Former Wallabies coach Ewen McKenzie has launched a new project that he says will take 90 per cent of the rubbish sent to Mugga Lane and burn much of it to generate electricity.
The $200 million factory would be built at Ipswich Street in Fyshwick, backing on to the railway line, allowing Capital Recycling Solutions, for which Mr McKenzie is project director, to export recyclables and import extra rubbish by rail.
The waste-to-energy plant would be a 50:50 joint venture with electricity retailer ActewAGL, and would seek a feed-in tariff from the government for the electricity produced.
The firm has put a scoping document to the government and is now preparing an environmental impact assessment, including a health impact study, which he hopes to have released for public comment within a couple of months. Meantime, he is seeking feedback, including doorknocking in the closest suburb, Narrabundah.
The project would divert trucks carrying rubbish to Mugga Lane to Fyshwick instead, where they would enter via Ipswich Street, dump their loads indoors, with negative pressure to minimise smell, and leave via Lithgow Street behind.
Rubbish would be sorted to extract recyclables, before being used to fuel the waste-to-energy plant.
Mr McKenzie said the focus was on household rubbish collected at the kerbside and commercial and industrial waste. The plant would not take asbestos, contaminated soil or clinical waste.
Mugga Lane accepts about 300,000 tonnes of rubbish a year, and Mr McKenzie said 90 per cent of that could be diverted to Fyshwick. Of the 270,000 tonnes a year that came in, he expected about 20 per cent would be recyclable, leaving more than 200,000 tonnes to be burned for energy. It would produce up to 30 megawatts, sufficient to power 28,000 homes, and is being touted as a "green solution" that would put Canberra at the forefront of waste management.
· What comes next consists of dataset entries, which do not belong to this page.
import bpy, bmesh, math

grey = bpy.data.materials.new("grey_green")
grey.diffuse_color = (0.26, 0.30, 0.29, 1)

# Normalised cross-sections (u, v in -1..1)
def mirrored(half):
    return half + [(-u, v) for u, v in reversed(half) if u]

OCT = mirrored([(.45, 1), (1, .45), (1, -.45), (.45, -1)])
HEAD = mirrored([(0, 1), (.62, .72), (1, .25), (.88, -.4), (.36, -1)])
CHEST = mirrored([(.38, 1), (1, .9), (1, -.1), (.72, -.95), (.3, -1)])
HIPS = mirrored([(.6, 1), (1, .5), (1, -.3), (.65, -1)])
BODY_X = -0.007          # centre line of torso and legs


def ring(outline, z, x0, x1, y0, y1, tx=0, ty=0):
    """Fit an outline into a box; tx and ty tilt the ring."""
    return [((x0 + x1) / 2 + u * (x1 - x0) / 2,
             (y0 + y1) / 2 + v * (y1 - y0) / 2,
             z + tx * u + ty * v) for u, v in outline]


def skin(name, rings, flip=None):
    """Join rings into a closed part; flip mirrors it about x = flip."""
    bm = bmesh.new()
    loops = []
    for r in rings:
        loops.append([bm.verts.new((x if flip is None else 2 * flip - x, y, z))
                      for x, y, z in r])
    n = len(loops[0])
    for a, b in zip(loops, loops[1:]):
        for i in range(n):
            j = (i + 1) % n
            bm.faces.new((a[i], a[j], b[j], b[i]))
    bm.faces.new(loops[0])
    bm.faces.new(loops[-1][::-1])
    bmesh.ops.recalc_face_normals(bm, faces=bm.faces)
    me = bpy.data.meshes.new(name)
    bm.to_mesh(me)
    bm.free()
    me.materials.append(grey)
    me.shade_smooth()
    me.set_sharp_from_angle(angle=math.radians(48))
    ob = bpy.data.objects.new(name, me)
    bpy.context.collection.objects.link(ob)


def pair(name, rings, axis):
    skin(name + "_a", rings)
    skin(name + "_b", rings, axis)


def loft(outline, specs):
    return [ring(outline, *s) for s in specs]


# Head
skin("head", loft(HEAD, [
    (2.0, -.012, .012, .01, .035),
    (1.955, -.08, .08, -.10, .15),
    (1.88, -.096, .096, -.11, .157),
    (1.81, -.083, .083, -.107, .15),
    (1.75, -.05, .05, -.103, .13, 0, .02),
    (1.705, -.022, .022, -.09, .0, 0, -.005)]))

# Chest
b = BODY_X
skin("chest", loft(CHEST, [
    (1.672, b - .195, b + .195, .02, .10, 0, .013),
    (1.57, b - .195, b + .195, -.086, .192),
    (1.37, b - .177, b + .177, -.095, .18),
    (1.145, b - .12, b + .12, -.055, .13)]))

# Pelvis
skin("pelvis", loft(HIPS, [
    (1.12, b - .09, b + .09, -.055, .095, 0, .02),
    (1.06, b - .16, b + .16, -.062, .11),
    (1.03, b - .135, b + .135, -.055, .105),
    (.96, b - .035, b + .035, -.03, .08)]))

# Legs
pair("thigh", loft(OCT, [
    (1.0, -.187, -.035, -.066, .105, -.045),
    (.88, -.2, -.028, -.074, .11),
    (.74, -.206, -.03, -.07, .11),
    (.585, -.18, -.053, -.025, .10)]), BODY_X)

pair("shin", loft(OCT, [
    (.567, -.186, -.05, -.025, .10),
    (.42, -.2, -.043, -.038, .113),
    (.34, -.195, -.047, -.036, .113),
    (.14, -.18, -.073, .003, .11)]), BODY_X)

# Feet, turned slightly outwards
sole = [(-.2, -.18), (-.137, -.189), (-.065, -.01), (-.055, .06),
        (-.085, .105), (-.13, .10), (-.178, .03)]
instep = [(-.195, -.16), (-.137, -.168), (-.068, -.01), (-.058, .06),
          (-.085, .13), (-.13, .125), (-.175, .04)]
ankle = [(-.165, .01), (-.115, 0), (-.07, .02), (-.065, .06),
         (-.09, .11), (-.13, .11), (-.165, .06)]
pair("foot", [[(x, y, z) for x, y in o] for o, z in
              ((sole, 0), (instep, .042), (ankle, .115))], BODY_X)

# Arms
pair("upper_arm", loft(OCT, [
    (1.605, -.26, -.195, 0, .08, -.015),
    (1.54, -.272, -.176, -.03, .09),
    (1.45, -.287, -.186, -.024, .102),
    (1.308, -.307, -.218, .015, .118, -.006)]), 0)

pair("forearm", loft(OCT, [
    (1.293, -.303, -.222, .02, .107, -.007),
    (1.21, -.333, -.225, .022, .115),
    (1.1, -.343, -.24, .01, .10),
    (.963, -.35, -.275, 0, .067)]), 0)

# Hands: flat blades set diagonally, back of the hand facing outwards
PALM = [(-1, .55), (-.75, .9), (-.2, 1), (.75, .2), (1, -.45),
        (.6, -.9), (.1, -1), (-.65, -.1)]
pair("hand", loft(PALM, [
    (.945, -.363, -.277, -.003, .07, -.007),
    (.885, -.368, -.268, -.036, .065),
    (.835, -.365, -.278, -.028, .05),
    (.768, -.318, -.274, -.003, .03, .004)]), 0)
Four per cent of the amount going into the plant would be left as residue and returned to landfill.
The firm's scoping document envisages up to 400,000 tonnes altogether including as much as 150,000 tonnes via rail from elsewhere - ensuring a consistent supply so the waste-to energy plant can be "a true baseload electricity generator". It also envisages using sludge from Canberra and Queanbeyan sewerage and water plants to fuel the plant.
But Mr McKenzie said the main focus was not interstate, but the Mugga Lane landfill.
The plan comes just months after Foy was knocked back in its bid for a factory at Hume that would convert plastics to diesel and petrol, but Mr McKenzie said the proposals were completely different.
His project would send recyclable plastics to recycling, and would produce electricity rather than fuel. It was also based on proven technology, used in hundreds of plants around the world. While none were operating in Australia yet, a similar factory had approval in Western Australia.
A video produced by Capital Recycling Solutions showing its proposal.
He did not have figures for the amount of plastic or other materials expected to go into the burner.
Nor did he want to name a specific overseas factory as a model, saying Capital Recycling was still weighing up the specific technology.
"This type of technology, this type of facility has been functioning in hundreds of facilities around the world. This is not R and D," he said. "It's proven, it's safe and it meets the standards day in day out."
The factory would operate seven days a week, producing power around the clock, and employ 60 full-timers.
It would have two 32 metre-high stacks. It includes a "flue gas cleaning system", in which dust is separated, heavy metals are extracted, sulphur and acids are removed, and pollutants such as dioxins are destroyed. Ash residue can be used into road basel with remaining residue returned to landfill.
It also promises live emission monitoring on a website. Capital Recycling's initial emissions report, from Todoroski Air Sciences, said emissions would meet the most stringent Australian and European standards. Much more detailed work is now being done.
The firm says at the current rate of dumping, the Mugga Lane landfill had "no more than a few years" of life left.
Mr McKenzie said landfill has historically been cheap, but costs were rising, making new technology "more and more interesting and viable".
The closest residents at the Fyshwick caravan park, which Mr McKenzie said was 560 metres from the centre of the factory site, and Narrabundah, 820 metres away.